-- Data for review follows --

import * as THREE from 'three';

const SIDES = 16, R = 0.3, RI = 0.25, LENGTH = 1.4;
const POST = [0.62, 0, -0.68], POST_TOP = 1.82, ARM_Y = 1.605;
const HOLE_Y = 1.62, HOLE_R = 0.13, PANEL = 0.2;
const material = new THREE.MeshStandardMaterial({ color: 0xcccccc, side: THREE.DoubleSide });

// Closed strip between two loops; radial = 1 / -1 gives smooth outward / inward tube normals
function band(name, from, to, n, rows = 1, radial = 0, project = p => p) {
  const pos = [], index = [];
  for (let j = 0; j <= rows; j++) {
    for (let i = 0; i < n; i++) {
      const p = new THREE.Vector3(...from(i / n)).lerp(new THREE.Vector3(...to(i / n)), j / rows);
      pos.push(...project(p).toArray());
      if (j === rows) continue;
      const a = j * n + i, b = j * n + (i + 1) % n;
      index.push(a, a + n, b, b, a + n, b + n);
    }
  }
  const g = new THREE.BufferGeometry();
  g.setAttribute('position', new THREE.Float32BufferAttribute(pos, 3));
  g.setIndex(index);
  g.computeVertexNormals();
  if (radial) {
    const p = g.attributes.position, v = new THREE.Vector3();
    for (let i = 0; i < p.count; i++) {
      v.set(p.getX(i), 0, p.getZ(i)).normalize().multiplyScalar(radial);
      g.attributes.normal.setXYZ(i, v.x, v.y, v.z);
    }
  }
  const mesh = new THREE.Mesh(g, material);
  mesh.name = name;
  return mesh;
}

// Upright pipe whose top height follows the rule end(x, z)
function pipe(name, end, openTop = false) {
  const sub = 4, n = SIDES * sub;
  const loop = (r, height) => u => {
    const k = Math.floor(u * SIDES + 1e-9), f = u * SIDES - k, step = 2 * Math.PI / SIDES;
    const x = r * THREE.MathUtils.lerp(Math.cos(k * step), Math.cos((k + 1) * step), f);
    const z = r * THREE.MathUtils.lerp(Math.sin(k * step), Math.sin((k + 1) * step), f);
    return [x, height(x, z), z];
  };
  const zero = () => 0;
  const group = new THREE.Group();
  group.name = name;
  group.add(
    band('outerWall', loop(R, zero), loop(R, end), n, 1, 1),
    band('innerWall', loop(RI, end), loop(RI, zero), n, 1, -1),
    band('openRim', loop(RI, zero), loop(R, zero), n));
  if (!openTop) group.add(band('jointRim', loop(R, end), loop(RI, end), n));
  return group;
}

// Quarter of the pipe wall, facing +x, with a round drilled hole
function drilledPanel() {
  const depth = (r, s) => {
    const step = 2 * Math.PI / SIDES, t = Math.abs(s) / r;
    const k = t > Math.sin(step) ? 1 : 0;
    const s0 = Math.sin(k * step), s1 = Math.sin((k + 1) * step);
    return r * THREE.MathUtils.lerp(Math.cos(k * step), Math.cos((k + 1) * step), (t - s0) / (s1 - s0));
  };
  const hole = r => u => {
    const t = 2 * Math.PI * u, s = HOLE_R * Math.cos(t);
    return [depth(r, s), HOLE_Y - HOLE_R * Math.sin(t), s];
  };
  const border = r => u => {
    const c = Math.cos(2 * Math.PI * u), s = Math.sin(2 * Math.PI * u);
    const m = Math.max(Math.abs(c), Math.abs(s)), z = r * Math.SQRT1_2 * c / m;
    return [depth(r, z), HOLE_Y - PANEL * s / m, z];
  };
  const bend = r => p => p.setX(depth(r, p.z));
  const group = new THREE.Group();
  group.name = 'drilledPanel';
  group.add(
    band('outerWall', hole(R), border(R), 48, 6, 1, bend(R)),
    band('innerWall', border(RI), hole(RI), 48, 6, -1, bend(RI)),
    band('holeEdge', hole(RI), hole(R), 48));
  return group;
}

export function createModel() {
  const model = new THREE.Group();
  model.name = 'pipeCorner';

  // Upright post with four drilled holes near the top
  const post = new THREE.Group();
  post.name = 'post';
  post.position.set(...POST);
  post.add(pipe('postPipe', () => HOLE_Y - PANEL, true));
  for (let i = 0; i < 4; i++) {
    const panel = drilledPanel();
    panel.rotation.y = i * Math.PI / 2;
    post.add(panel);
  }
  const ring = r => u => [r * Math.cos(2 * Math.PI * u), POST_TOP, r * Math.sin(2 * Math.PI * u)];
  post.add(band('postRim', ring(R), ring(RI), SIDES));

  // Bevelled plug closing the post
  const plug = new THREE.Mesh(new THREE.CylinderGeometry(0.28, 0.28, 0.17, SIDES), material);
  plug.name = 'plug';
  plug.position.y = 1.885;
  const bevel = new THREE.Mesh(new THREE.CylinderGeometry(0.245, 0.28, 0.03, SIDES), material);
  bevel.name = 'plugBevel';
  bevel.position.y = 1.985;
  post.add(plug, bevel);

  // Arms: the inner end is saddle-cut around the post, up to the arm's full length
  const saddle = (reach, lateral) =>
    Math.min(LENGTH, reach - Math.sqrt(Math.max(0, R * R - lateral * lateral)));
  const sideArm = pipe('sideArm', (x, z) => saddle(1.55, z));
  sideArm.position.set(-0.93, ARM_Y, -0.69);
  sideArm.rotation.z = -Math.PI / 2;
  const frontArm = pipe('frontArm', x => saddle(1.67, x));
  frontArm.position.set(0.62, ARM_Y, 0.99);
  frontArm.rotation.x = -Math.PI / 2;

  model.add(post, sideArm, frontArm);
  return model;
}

-- Data for review concluded --

**Exercise description:**
Begin with the first line of the data above and, please, print each line exactly until you have printed the line containing "const material = new"; print nothing else.

**Response for this exercise:**
import * as THREE from 'three';

const SIDES = 16, R = 0.3, RI = 0.25, LENGTH = 1.4;
const POST = [0.62, 0, -0.68], POST_TOP = 1.82, ARM_Y = 1.605;
const HOLE_Y = 1.62, HOLE_R = 0.13, PANEL = 0.2;
const material = new THREE.MeshStandardMaterial({ color: 0xcccccc, side: THREE.DoubleSide });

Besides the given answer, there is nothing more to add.